As a result, she takes her clients through an awareness exercise that stress tests the portfolio to see how it will hold up in the event of a bear market.
“The typical advice of a 4% withdrawal rate does not take sequence risk into account, and it doesn’t account for required minimum distributions, Social Security benefits, or the fact that a person’s retirement income needs may change over time,” she says. “We typically create a plan called a retirement income security plan for our clients, which details a withdrawal sequence and proper portfolio allocation to support an individual’s retirement income needs.”
It’s important to have an idea of how money will flow — and be taxed—from all income sources, Sotudeh adds.
In a situation where an individual has saved all of their money through retirement accounts, which are generally all pre-taxed, meaning the money will be taxed as it is withdrawn to meet retirement needs, advisors have to look at it in a discounted manner, she explains.
“So when we’re doing this analysis [asking] what is the right amount or a safe amount to spend out of this portfolio? We do take into account if it is all pre-taxed money because the balance of the pre-tax account, the value needs to be discounted for the tax impact.
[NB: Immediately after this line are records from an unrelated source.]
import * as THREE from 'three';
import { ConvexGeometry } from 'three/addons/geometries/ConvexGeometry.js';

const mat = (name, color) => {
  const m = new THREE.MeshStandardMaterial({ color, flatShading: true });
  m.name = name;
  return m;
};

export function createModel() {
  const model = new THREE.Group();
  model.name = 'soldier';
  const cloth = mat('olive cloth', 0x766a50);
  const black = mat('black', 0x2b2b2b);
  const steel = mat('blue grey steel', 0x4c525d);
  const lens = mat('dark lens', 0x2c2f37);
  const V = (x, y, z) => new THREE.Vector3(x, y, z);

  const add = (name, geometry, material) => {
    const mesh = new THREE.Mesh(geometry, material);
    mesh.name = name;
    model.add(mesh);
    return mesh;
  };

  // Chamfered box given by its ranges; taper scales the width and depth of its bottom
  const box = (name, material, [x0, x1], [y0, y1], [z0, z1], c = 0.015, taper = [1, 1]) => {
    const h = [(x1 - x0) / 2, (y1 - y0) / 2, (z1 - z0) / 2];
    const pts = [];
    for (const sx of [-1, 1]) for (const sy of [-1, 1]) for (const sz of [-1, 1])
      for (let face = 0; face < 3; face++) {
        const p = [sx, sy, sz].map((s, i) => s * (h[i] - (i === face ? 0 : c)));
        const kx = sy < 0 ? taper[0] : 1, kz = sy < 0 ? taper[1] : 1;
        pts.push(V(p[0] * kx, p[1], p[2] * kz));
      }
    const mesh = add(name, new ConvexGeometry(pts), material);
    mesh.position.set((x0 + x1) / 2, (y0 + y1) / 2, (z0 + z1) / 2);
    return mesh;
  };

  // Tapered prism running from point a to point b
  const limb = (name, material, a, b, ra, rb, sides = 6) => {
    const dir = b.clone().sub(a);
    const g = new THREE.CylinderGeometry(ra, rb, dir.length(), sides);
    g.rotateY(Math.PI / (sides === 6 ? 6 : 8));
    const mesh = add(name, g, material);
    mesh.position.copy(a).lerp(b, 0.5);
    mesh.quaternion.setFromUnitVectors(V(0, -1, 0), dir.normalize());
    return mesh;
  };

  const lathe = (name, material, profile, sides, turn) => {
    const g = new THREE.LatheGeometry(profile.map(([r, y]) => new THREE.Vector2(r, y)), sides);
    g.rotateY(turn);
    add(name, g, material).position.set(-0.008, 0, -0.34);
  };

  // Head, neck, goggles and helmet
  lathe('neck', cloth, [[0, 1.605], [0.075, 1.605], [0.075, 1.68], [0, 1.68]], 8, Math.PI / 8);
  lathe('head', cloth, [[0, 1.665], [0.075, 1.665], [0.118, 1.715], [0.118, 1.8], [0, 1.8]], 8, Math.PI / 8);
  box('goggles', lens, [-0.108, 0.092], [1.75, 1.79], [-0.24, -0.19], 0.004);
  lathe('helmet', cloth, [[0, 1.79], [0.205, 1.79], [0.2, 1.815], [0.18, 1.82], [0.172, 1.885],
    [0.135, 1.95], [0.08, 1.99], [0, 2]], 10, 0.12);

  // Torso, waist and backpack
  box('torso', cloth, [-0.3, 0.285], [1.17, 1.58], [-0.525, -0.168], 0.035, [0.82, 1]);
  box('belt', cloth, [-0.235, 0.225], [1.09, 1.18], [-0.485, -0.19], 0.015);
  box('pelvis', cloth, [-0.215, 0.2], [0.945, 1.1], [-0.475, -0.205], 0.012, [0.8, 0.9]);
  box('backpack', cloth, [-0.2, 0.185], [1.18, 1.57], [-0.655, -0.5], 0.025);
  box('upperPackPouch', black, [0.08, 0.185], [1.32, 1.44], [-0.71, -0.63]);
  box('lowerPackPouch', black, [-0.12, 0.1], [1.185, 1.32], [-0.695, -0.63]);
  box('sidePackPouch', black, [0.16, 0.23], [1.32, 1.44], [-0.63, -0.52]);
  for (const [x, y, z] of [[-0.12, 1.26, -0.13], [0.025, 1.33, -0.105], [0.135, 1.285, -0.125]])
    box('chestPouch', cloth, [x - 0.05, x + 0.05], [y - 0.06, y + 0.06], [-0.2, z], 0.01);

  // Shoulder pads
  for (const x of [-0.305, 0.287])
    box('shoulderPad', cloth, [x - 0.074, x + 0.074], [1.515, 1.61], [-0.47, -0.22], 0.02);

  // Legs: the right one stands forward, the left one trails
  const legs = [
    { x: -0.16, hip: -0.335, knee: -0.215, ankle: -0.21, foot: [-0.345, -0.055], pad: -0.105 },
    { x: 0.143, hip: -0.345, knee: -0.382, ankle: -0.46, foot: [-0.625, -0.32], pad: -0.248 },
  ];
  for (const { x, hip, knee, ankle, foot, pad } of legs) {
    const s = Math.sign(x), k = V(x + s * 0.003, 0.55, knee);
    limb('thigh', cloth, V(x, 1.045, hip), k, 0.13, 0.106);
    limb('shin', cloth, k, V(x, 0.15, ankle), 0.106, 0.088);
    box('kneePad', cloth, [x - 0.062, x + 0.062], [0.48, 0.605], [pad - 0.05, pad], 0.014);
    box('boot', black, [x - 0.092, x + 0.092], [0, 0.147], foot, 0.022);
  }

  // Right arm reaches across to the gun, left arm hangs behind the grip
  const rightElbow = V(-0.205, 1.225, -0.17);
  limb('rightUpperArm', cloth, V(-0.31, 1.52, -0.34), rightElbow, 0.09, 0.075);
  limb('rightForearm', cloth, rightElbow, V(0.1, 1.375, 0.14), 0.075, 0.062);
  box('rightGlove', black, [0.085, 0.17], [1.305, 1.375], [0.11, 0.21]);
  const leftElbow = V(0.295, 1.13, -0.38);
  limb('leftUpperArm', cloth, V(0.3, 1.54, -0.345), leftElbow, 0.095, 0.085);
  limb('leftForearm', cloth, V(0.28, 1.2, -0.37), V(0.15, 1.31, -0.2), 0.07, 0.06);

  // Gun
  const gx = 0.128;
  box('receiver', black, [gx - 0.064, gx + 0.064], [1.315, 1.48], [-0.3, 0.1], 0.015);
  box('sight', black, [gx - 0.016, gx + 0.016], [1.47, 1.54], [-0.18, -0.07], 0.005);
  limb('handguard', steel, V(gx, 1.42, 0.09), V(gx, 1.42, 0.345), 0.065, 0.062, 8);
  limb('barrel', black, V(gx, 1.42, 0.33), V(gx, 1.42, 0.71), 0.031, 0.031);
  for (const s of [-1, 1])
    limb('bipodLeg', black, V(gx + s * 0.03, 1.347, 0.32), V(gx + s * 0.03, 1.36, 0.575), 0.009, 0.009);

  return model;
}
So it’s lower,” Sotudeh says.
After all, an advisor may be able to come up with the perfect plan but if they are unable to reach the people that need it most it could all be for naught.